(Pictures paired with source code)
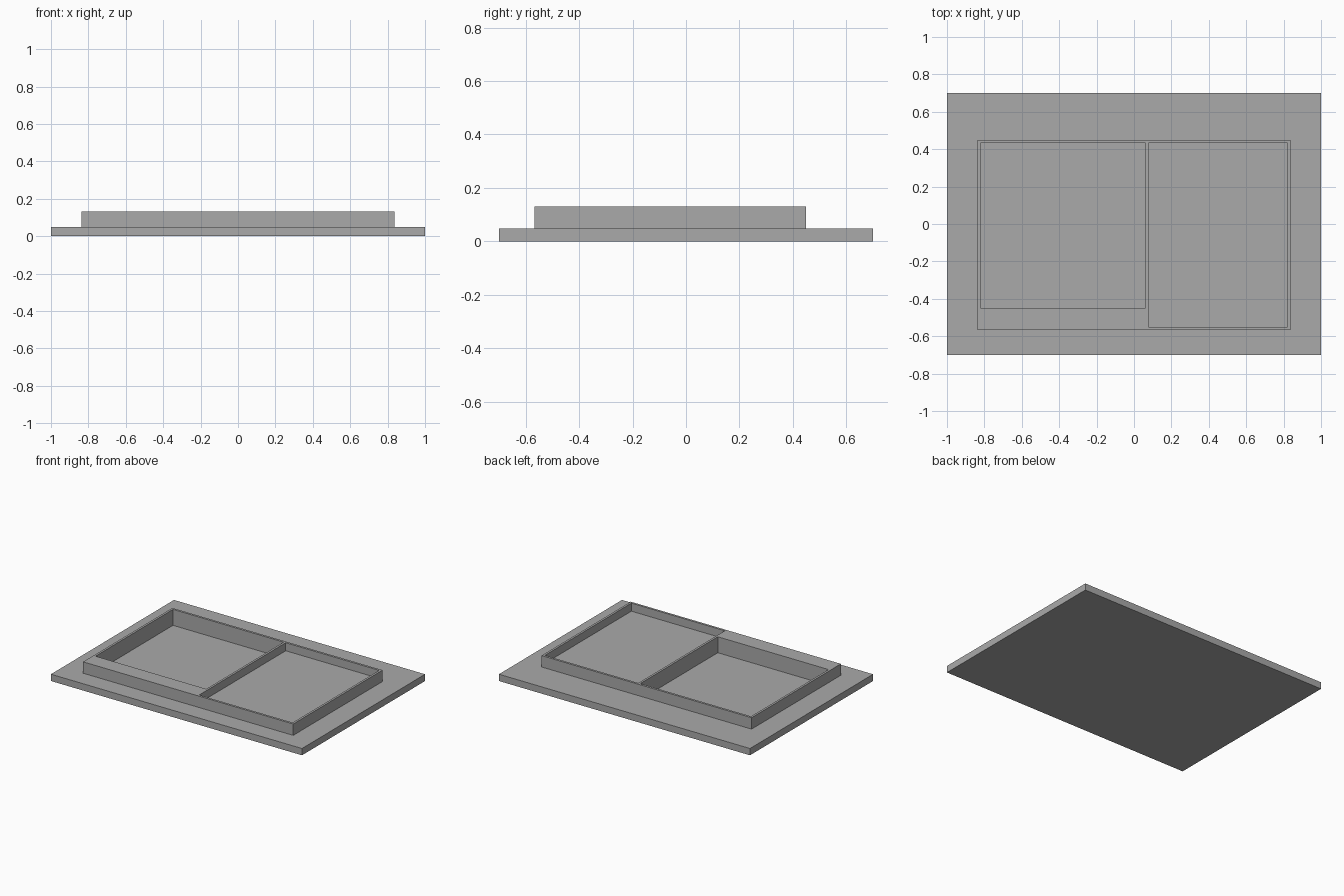
import bpy
import bmesh

# Remove the default cube only
cube = bpy.data.objects.get("Cube")
if cube:
    bpy.data.objects.remove(cube, do_unlink=True)

# Single plain grey finish
grey = bpy.data.materials.new("plain_grey")
grey.use_nodes = True
colour = (0.4, 0.4, 0.4, 1)
grey.diffuse_color = colour
grey.node_tree.nodes["Principled BSDF"].inputs["Base Color"].default_value = colour

BASE_TOP = 0.049
RIM_TOP = 0.131


def box(name, low, high):
    """Axis-aligned box between two opposite corners."""
    bm = bmesh.new()
    bmesh.ops.create_cube(bm, size=1)
    for v in bm.verts:
        for i in range(3):
            v.co[i] = low[i] if v.co[i] < 0 else high[i]
    mesh = bpy.data.meshes.new(name)
    bm.to_mesh(mesh)
    bm.free()
    mesh.materials.append(grey)
    obj = bpy.data.objects.new(name, mesh)
    bpy.context.collection.objects.link(obj)
    return obj


# Wide base plate with the raised block merged on top
tray = box("tray", (-1, -0.7, 0), (1, 0.7, BASE_TOP))
raised_block = box("raised_block", (-0.837, -0.567, 0.03), (0.837, 0.449, RIM_TOP))

# Deep square pocket on one side, shallow tall pocket on the other
deep_pocket = box("deep_pocket", (-0.821, -0.449, 0.016), (0.061, 0.433, 0.2))
shallow_pocket = box("shallow_pocket", (0.077, -0.551, 0.073), (0.821, 0.433, 0.2))

for helper, operation in ((raised_block, "UNION"),
                          (deep_pocket, "DIFFERENCE"),
                          (shallow_pocket, "DIFFERENCE")):
    mod = tray.modifiers.new(helper.name, "BOOLEAN")
    mod.object = helper
    mod.operation = operation
    mod.solver = "EXACT"

# Bake the cuts, then drop the helpers
depsgraph = bpy.context.evaluated_depsgraph_get()
finished = bpy.data.meshes.new_from_object(tray.evaluated_get(depsgraph))
tray.modifiers.clear()
tray.data = finished
for helper in (raised_block, deep_pocket, shallow_pocket):
    bpy.data.objects.remove(helper, do_unlink=True)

• [Task to carry out]: Produce exactly the lines from the one containing "depsgraph = bpy.context.evaluated_depsgraph_get()" through the final line of the records above, both included, and no others.

• [Your solution]:
depsgraph = bpy.context.evaluated_depsgraph_get()
finished = bpy.data.meshes.new_from_object(tray.evaluated_get(depsgraph))
tray.modifiers.clear()
tray.data = finished
for helper in (raised_block, deep_pocket, shallow_pocket):
    bpy.data.objects.remove(helper, do_unlink=True)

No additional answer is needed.